Tampa, Florida - Florida Cancer Specialists & Research Institute LLC (FCS), an oncology group headquartered in Fort Myers, Florida, was charged with conspiring to allocate medical and radiation oncology treatments for cancer patients in Southwest Florida, the Department of Justice announced.  This charge is the first in the department’s ongoing investigation into market allocation in the oncology industry.

According to a one-count felony charge filed today in the U.S. District Court in Fort Myers, Florida, FCS participated in a criminal antitrust conspiracy with a competing oncology group in Collier, Lee, and Charlotte counties (Southwest Florida).  FCS and its co-conspirators agreed not to compete to provide chemotherapy and radiation treatments to cancer patients in Southwest Florida.  Beginning as early as 1999 and continuing until at least 2016, FCS entered into an illegal agreement that allocated chemotherapy treatments to FCS and radiation treatments to a competing oncology group.  This conspiracy allowed FCS to operate with minimal competition in Southwest Florida and limited valuable integrated care options and choices for cancer patients.  

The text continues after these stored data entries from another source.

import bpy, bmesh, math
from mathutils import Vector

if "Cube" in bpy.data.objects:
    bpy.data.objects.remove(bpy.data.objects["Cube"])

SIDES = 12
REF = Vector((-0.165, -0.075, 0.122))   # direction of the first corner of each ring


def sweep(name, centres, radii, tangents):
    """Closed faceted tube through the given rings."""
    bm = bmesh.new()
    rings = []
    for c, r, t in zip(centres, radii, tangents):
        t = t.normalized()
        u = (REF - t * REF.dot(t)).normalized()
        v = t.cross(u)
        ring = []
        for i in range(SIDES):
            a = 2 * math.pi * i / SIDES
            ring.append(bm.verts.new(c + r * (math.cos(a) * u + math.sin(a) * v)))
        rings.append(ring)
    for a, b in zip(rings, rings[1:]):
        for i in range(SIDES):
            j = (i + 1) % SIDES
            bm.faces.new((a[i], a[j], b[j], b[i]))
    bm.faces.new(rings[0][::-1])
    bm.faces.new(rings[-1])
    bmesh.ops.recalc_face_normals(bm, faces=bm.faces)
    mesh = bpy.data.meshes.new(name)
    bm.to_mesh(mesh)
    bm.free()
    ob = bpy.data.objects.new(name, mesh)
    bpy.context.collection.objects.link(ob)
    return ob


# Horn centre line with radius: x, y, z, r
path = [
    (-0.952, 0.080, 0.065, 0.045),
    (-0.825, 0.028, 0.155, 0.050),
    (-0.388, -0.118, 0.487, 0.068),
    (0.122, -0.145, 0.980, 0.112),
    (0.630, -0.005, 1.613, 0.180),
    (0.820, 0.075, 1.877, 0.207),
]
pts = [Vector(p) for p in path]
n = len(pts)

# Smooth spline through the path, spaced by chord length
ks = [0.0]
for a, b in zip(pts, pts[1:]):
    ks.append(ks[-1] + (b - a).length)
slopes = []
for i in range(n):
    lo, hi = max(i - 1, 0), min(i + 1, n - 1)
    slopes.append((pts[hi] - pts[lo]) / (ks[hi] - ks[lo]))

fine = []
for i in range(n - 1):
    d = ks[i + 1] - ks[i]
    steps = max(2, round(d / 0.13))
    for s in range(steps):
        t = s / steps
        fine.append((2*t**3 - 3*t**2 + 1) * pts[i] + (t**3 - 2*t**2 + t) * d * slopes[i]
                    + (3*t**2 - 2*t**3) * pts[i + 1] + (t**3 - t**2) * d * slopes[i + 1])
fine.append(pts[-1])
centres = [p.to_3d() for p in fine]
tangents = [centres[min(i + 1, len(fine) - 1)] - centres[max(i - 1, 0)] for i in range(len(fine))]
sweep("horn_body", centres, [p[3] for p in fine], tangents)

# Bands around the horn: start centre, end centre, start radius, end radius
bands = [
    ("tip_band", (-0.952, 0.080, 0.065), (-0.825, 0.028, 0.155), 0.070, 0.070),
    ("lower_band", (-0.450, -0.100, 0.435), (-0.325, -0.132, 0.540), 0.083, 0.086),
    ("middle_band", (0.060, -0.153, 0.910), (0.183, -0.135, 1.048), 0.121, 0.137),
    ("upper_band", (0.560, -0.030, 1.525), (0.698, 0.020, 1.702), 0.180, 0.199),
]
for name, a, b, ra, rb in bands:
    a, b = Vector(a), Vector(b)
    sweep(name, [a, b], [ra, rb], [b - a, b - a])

The Antitrust Division also announced a deferred prosecution agreement (DPA) resolving the charge against FCS, under which the company admitted to conspiring to allocate chemotherapy and radiation treatments for cancer patients.  FCS has agreed to pay a $100 million criminal penalty —the statutory maximum— and to cooperate fully with the Antitrust Division’s ongoing investigation.  FCS has also agreed to maintain an effective compliance program designed to prevent and detect criminal antitrust violations.

“Today’s resolution, with one of the largest independent oncology groups in the United States, is a significant step toward ensuring that cancer patients in Southwest Florida are afforded the benefits of competition for life-saving treatments,” said Assistant Attorney General Makan Delrahim of the Department of Justice’s Antitrust Division.  “For almost two decades, FCS and its co-conspirators agreed to cheat by limiting treatment options available to cancer patients in order to line their pockets.  The Antitrust Division is continuing its investigation to ensure that all responsible participants are held accountable to the maximum extent possible.”

“The FBI has no tolerance for medical providers who stand to profit by criminally exploiting cancer patients,” said Michael McPherson, Special Agent in Charge of the FBI’s Tampa Field Office.  “We will not turn a blind eye while executives pad their pockets to the detriment of vulnerable Americans.  We will use every tool at our disposal to ensure that the public has access to a competitive marketplace for healthcare.”

Additionally, the agreement includes a non-compete waiver aimed at increasing competition in the treatment of cancer patients in Southwest Florida.  Under the agreement’s terms, FCS has agreed not to enforce any non-compete provisions with its current or former oncologists or other employees who, during the term of the DPA, open or join an oncology practice in Southwest Florida.

This charge is the result of an ongoing federal antitrust investigation into market allocation and other anticompetitive conduct in the oncology industry, which is being conducted by the Antitrust Division and the FBI’s Tampa Field Office – Fort Meyers RA. 

The Florida Office of the Attorney General separately announced today that, in connection with its own independent investigation, FCS agreed to settle civil claims that it violated Florida antitrust laws.